About this task → The answer must be every line from the entries below that contains "function".

Dataset entries →

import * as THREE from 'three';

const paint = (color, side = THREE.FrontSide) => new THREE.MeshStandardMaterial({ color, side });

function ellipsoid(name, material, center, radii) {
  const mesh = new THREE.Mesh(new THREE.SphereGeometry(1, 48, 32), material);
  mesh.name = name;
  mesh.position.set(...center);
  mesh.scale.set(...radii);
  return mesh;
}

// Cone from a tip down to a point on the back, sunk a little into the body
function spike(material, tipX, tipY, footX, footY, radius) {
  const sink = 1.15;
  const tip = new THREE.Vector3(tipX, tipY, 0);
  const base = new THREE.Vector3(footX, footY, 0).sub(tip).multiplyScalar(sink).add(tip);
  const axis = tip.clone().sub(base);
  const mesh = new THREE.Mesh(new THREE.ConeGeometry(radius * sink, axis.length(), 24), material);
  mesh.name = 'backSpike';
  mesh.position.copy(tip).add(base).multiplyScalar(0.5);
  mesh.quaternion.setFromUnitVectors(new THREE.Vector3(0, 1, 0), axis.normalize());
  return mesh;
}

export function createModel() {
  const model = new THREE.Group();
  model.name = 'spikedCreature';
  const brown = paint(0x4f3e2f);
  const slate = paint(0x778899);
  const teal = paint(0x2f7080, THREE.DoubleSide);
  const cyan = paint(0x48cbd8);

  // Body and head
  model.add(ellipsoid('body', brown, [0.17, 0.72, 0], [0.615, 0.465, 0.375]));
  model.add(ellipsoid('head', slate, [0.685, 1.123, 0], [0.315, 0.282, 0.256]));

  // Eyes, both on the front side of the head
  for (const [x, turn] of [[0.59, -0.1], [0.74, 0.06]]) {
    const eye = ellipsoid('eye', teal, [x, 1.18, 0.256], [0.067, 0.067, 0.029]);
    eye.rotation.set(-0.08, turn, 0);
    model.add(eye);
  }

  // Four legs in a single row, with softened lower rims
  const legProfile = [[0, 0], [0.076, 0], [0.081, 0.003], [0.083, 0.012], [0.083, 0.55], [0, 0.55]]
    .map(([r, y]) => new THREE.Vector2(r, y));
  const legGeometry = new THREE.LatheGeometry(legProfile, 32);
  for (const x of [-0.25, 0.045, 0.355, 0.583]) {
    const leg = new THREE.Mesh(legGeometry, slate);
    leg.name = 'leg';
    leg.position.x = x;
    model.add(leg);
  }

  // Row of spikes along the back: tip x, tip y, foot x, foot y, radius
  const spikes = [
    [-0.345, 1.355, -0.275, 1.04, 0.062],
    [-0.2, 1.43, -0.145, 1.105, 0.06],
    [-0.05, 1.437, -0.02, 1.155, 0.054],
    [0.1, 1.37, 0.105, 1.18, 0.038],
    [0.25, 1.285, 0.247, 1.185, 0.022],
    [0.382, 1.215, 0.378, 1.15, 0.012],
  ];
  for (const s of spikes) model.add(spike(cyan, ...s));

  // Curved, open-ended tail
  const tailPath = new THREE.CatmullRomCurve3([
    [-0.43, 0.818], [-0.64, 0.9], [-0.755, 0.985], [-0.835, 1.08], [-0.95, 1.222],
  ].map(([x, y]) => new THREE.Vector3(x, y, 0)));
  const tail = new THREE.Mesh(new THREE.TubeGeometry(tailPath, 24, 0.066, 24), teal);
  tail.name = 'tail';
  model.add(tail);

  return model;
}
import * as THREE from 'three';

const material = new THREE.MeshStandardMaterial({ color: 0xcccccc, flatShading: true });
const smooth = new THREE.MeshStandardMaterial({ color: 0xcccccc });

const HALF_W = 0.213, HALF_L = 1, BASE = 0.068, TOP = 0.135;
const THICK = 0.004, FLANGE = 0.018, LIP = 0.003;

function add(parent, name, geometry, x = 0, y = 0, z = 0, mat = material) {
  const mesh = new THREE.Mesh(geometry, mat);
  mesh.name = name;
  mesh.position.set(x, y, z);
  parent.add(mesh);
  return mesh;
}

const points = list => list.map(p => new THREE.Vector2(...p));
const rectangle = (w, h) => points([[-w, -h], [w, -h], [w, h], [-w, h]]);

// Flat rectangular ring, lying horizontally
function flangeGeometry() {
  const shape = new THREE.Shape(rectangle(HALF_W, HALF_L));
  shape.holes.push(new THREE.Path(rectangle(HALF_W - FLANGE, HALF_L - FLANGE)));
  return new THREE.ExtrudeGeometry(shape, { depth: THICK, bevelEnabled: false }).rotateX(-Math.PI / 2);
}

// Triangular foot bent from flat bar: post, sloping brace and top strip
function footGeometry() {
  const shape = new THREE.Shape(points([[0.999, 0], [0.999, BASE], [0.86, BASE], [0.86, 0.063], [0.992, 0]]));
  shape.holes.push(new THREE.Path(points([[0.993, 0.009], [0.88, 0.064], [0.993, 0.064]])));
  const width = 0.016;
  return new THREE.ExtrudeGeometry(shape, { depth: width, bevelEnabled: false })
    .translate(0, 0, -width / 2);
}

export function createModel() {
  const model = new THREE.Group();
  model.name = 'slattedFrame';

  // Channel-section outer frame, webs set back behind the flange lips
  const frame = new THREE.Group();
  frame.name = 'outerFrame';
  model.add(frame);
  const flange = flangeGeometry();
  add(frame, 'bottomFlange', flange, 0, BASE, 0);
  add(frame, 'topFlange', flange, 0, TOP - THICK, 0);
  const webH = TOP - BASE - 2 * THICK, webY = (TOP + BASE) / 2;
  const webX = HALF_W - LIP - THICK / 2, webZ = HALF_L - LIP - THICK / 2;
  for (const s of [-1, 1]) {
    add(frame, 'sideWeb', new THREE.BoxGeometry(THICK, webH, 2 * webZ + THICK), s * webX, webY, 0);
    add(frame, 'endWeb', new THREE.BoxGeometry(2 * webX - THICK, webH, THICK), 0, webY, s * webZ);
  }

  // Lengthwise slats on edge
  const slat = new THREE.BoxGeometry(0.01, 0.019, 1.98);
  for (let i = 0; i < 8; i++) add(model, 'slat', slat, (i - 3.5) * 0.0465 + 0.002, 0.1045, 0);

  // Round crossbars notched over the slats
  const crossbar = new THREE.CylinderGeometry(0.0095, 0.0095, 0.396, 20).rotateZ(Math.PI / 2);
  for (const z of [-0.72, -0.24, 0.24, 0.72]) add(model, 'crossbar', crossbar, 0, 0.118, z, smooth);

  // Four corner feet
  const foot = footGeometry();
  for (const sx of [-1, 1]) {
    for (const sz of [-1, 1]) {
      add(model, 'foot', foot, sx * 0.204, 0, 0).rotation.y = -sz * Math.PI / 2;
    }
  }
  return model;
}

Exercise result →
function ellipsoid(name, material, center, radii) {
function spike(material, tipX, tipY, footX, footY, radius) {
export function createModel() {
function add(parent, name, geometry, x = 0, y = 0, z = 0, mat = material) {
function flangeGeometry() {
function footGeometry() {
export function createModel() {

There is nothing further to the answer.